At Trifecta, we can and will make pretty much everything into a workout. But ever since millions of Americans were asked to stay at home, walking has become the most suggested “healthy” activity out there. We’re obviously in full support of taking walks (see blog about walking from a few weeks ago). It’s helped many people feel mentally free during a time when we’re mostly cooped up at home.
If you’re also slacking on your workouts, walks are actually a great way to remain active—no joke. I know walks don’t always feel like they’re worth it, so here are some suggestions on how to make your walks feel more like a workout. For some people, that’s what it takes to get out of the door—if that’s the case, this blog is for you.

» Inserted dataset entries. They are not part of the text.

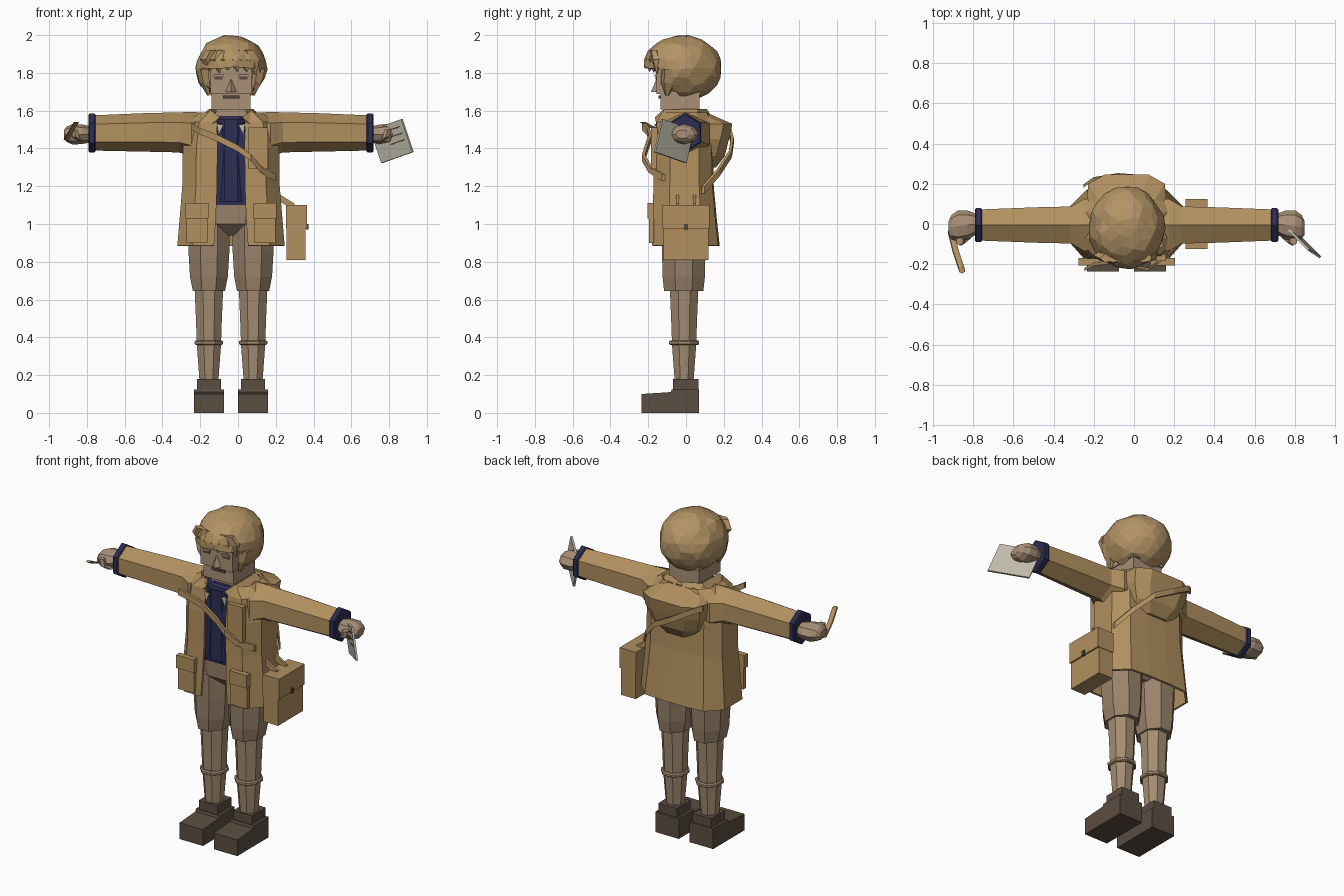
import bpy, bmesh, random
from math import sin, cos, pi
from mathutils import Vector, Matrix

cube = bpy.data.objects.get("Cube")
if cube:
    bpy.data.objects.remove(cube)
random.seed(4)
C = -0.037  # centre line of the figure


def material(name, r, g, b):
    m = bpy.data.materials.new(name)
    m.use_nodes = True
    m.diffuse_color = (r, g, b, 1)
    m.node_tree.nodes["Principled BSDF"].inputs["Base Color"].default_value = (r, g, b, 1)
    return m


TAN = material("tan cloth", .44, .28, .115)
HAIR = material("sandy hair", .45, .29, .13)
SKIN = material("skin", .40, .28, .185)
SHORTS = material("brown shorts", .32, .225, .145)
SOCK = material("beige socks", .37, .265, .165)
NAVY = material("navy knit", .026, .026, .09)
BOOT = material("dark boots", .105, .075, .052)
PAPER = material("paper", .52, .49, .40)
DARK = material("dark detail", .09, .062, .045)


def make(name, bm, mat):
    bmesh.ops.recalc_face_normals(bm, faces=bm.faces)
    me = bpy.data.meshes.new(name)
    bm.to_mesh(me)
    bm.free()
    me.materials.append(mat)
    ob = bpy.data.objects.new(name, me)
    bpy.context.collection.objects.link(ob)
    return ob


def loft(name, sections, mat, closed=True, caps=True):
    bm = bmesh.new()
    rows = [[bm.verts.new(p) for p in s] for s in sections]
    n = len(rows[0])
    for a, b in zip(rows, rows[1:]):
        for i in range(n if closed else n - 1):
            j = (i + 1) % n
            bm.faces.new((a[i], a[j], b[j], b[i]))
    if caps:
        bm.faces.new(rows[0])
        bm.faces.new(rows[-1])
    return make(name, bm, mat)


def box(name, x, y, z, mat):
    """Box from (low, high) pairs."""
    mid = [(p[0] + p[1]) / 2 for p in (x, y, z)]
    size = [p[1] - p[0] for p in (x, y, z)]
    bm = bmesh.new()
    bmesh.ops.create_cube(bm, size=1, matrix=Matrix.Translation(mid) @ Matrix.Diagonal((*size, 1)))
    return make(name, bm, mat)


def ring(x, y, z, rx, ry, n=8):
    return [(x + rx * cos(2 * pi * (i + .5) / n) / cos(pi / n),
             y + ry * sin(2 * pi * (i + .5) / n) / cos(pi / n), z) for i in range(n)]


def side_ring(x, y, z, ry, rz, n=6):
    return [(x, y + ry * sin(2 * pi * i / n) / sin(pi / 3), z + rz * cos(2 * pi * i / n)) for i in range(n)]


def strap(name, path, mat, w=.018, t=.008):
    loft(name, [[(x, y - t, z - w), (x, y + t, z - w), (x, y + t, z + w), (x, y - t, z + w)]
                for x, y, z in path], mat)


for s, side in ((1, "left"), (-1, "right")):
    lx = C + s * .117
    # Boots
    boot = [(-.235, 0), (.07, 0), (.07, .125), (-.075, .125), (-.08, .11), (-.235, .1)]
    loft(side + "_boot", [[(lx + d, y, z) for y, z in boot] for d in (-.08, .08)], BOOT)
    box(side + "_boot_cuff", (lx - .063, lx + .063), (-.07, .065), (.12, .18), BOOT)
    # Legs, sock bands and shorts
    loft(side + "_sock", [ring(lx, -.01, z, r, r) for z, r in
                          ((.17, .05), (.36, .064), (.48, .068), (.67, .076))], SOCK)
    loft(side + "_sock_band", [ring(lx, -.01, z, r, r + .005) for z, r in
                               ((.36, .068), (.365, .075), (.378, .075), (.384, .068))], SOCK)
    loft(side + "_short_leg", [ring(lx, -.012, z, rx, ry) for z, rx, ry in
                               ((.645, .085, .104), (.72, .1, .112), (.85, .108, .115), (1.0, .112, .115))], SHORTS)
    # Sleeves, cuffs and hands
    ax = lambda d: C + s * d
    loft(side + "_sleeve", [side_ring(ax(d), -.005, z, ry, rz) for d, z, ry, rz in
                            ((.15, 1.475, .125, .115), (.21, 1.475, .13, .118), (.275, 1.485, .092, .106),
                             (.45, 1.485, .088, .102), (.735, 1.482, .077, .093))], TAN)
    loft(side + "_cuff", [side_ring(ax(d), -.005, 1.482, r, r + .02) for d, r in
                          ((.718, .078), (.724, .084), (.748, .084), (.754, .078))], NAVY)
    loft(side + "_hand", [side_ring(ax(d), y, 1.475, ry, rz, 8) for d, y, ry, rz in
                          ((.74, 0, .042, .042), (.79, -.005, .062, .052), (.84, -.01, .066, .054),
                           (.87, -.015, .052, .04), (.884, -.02, .03, .024))], SKIN)
    # Fingers folded to the front
    loft(side + "_thumb", [ring(ax(d), y, z, .018, .018, 6) for d, y, z in
                           ((.79, -.06, 1.44), (.82, -.085, 1.46), (.83, -.085, 1.5))], SKIN)
    # Coat pockets and shirt collar
    box(side + "_pocket", sorted((ax(.125), ax(.235))), (-.197, -.17), (.9, 1.03), TAN)
    box(side + "_pocket_flap", sorted((ax(.12), ax(.24))), (-.205, -.17), (1.03, 1.11), TAN)
    loft(side + "_shirt_collar", [[(ax(.075), y, 1.53), (ax(.04), y, 1.525), (ax(.066), y, 1.47)]
                                  for y in (-.168, -.16)], PAPER)
    # Coat collar, folded out around the neck
    loft(side + "_collar", [[(ax(a), y, z), (ax(a + .05), y + .01, z - .045), (ax(a + .03), y + .03, z - .05)]
                            for a, y, z in ((.06, -.165, 1.565), (.11, -.12, 1.605),
                                            (.115, .06, 1.61), (.01, .11, 1.61))], TAN)
    # Eyes and brows
    box(side + "_eye", sorted((ax(.045), ax(.088))), (-.161, -.15), (1.765, 1.782), DARK)
    box(side + "_eyelid", sorted((ax(.04), ax(.092))), (-.166, -.15), (1.782, 1.792), SKIN)
    # Side locks
    loft(side + "_side_lock", [ring(ax(d), y, z, r, r * 1.5, 5) for d, y, z, r in
                               ((.15, -.08, 1.82, .03), (.138, -.09, 1.75, .024), (.12, -.1, 1.68, .005))], HAIR)

# Torso: jumper and top of the shorts
loft("jumper", [ring(C, -.01, z, rx, ry) for z, rx, ry in
                ((1.1, .2, .135), (1.4, .2, .15), (1.53, .16, .14), (1.57, .1, .1))], NAVY)
loft("jumper_front", [ring(C, -.1, z, .085, .06) for z in (1.12, 1.555)], NAVY)
loft("shorts_top", [ring(C, -.01, z, rx, ry) for z, rx, ry in
                    ((.94, .04, .06), (1.0, .17, .125), (1.13, .2, .13))], SHORTS)

# Open coat


def coat_section(z, hw, front, back, gap):
    half = [(gap, front), (hw * .72, front), (hw, front * .5), (hw, back * .5), (hw * .7, back), (hw * .25, back * 1.05)]
    return [(C + x, y, z) for x, y in half] + [(C - x, y, z) for x, y in reversed(half)]


coat = loft("coat", [coat_section(*v) for v in (
    (.885, .284, -.18, .17, .09), (1.03, .272, -.178, .155, .08), (1.2, .258, -.172, .14, .074),
    (1.4, .255, -.17, .135, .072), (1.54, .235, -.155, .13, .074), (1.59, .165, -.13, .11, .08))],
    TAN, closed=False, caps=False)
thick = coat.modifiers.new("thickness", "SOLIDIFY")
thick.thickness = .014
box("chest_panel", (.055, .16), (-.185, -.15), (1.29, 1.51), TAN)

# Hood hanging on the back


def hood_section(z, hw, inner, outer):
    half = [(hw, inner), (hw * .95, outer - .045), (hw * .55, outer)]
    return [(C + x, y, z) for x, y in half] + [(C - x, y, z) for x, y in reversed(half)]


loft("hood", [hood_section(*v) for v in (
    (1.3, .1, .1, .16), (1.36, .16, .1, .205), (1.45, .195, .1, .228), (1.53, .2, .1, .245), (1.585, .12, .06, .12))], TAN)

# Satchel with flap, latch and straps
box("satchel", (.258, .357), (-.12, .12), (.81, 1.09), TAN)
box("satchel_flap", (.255, .366), (-.124, .124), (.975, 1.1), TAN)
box("satchel_latch", (.36, .373), (-.01, .01), (.97, 1.0), DARK)
strap("front_strap", [(-.245, -.225, 1.515), (-.2, -.2, 1.49), (-.11, -.19, 1.455), (0, -.21, 1.4),
                      (.07, -.225, 1.35), (.12, -.19, 1.29), (.2, -.12, 1.245)], TAN)
strap("back_strap", [(-.25, .19, 1.53), (-.2, .225, 1.51), (-.08, .245, 1.44), (.05, .235, 1.37),
                     (.15, .17, 1.27), (.22, .09, 1.18)], TAN)
for name, y in (("front_bag_strap", -.045), ("back_bag_strap", .045)):
    strap(name, [(.2, y, 1.15), (.25, y, 1.12), (.3, y, 1.09)], TAN)

# Head, nose and mouth
box("neck", (C - .08, C + .08), (-.09, .07), (1.54, 1.62), SKIN)
box("jaw", (C - .102, C + .102), (-.135, .072), (1.605, 1.69), SKIN)
box("face", (C - .108, C + .108), (-.155, .08), (1.688, 1.87), SKIN)
loft("nose", [[(C - w, -.15, z), (C + w, -.15, z), (C, y, z)] for w, y, z in
              ((.034, -.185, 1.7), (.006, -.158, 1.765))], SKIN)
box("mouth", (C - .042, C + .046), (-.145, -.13), (1.664, 1.68), DARK)

# Shaggy hair shell, open over the face
bm = bmesh.new()
bmesh.ops.create_icosphere(bm, subdivisions=3, radius=1, matrix=Matrix.Translation((C, -.02, 1.825))
                           @ Matrix.Diagonal((.188, .208, .175, 1)))
for v in bm.verts:
    v.co += Vector([random.uniform(-.006, .006) for _ in range(3)])
gone = [f for f in bm.faces if (lambda c: (c.y < -.125 and c.z < 1.835) or (c.y < -.03 and c.z < 1.7))
        (f.calc_center_median())]
bmesh.ops.delete(bm, geom=gone, context="FACES")
make("hair", bm, HAIR)
for i, d in enumerate((-.12, -.075, -.03, .02, .07, .115)):
    drop = random.uniform(0, .025)
    loft("fringe_lock_%d" % (i + 1), [ring(C + x, y, z, r, r * .6, 5) for x, y, z, r in
         ((d * .8, -.17, 1.92, .03), (d, -.205 + abs(d) * .4, 1.87, .036),
          (d + .015, -.2 + abs(d) * .4, 1.815 - drop, .004))], HAIR)

# Notebook in the left hand
u, v = Vector((-.164, .165, -.058)), Vector((-.058, .038, .175))
n = u.cross(v).normalized()
mid = Vector((.815, -.064, 1.439))


def sheet(name, a, b, t, lift, mat):
    """Thin panel spanning ranges a and b across the page."""
    loft(name, [[mid + u * p + v * q + n * h for p, q in
                 ((a[0], b[0]), (a[1], b[0]), (a[1], b[1]), (a[0], b[1]))]
                for h in (lift, lift + t)], mat)


sheet("notebook", (-.5, .5), (-.5, .5), .012, -.006, PAPER)
for i in range(3):
    q = .3 - i * .2
    sheet("written_line_%d" % (i + 1), (-.4, .05), (q, q + .03), .002, -.008, DARK)

# Wooden stick in the right hand
loft("stick", [ring(x, y, z, .014, .014, 6) for x, y, z in
               ((-.91, -.04, 1.445), (-.885, -.14, 1.49), (-.855, -.23, 1.54))], TAN)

Let’s start at the beginning—before you even get out the door, put on some workout clothes. It’ll get you into the right mindset of being willing to push yourself and to break a sweat. Gym clothes are also usually more comfortable anyway.
Before walking, do some dynamic stretches, just like you should before a workout. Warm up those stiff muscles and pay attention to your breathing as your heart rate increases a little.
Try to mix things up; mix up your paths/routes so you don’t get bored of the same thing every day, because once you get bored, you’ll be less likely to want to go out. Not only that, but adding elevation to your route would burn more calories and challenge more muscle groups. Similarly, if you’re walking on a treadmill, definitely vary the incline level as you walk.
Start doing intervals during your walk. Instead of walking at the same pace during your whole walk, do intervals that will get your heart rate higher for a 30 seconds to a few minutes and then go back to a less intense pace. Varying the intensity will help improve your cardio health.
Other things that you can try depending on how much of a workout you want to get out of your walk—bring weights with you (or even resistance bands), add bodyweight exercises during the walk, or you can even start jogging if you’re feeling especially energetic.
Some bodyweight exercises you could easily try during a walk: walking lunges or high knees, or stop every 5 minutes and do burpees, push-ups, jumping jacks, squats, etc.
Additionally, if you’re really into buying stuff to help motivate or keep you accountable, there are pedometers that you can wear to track your walks. For some people, it’s pretty rewarding to see the walks logged, especially over time. You can also set your goals by number of steps (10k steps a day is the default goal for most).
What it all comes down to is adding more variety to your walks, whether it’s time, distance, speed, level of intensity, weights. Like everything exercise- and health-related, consistency is key, so setting your schedule to walk daily or a few times a week is the first step. For most people, walking isn’t really seen as a form of exercise, just a way of getting from one place to another. We’re experts at the whole fitness thing, so we understand that there are days when a walk is way more appealing than an intense exercise. If a walk makes you think, “I can do that,” then do it, and maybe you’ll find yourself wanting to make it more of a workout.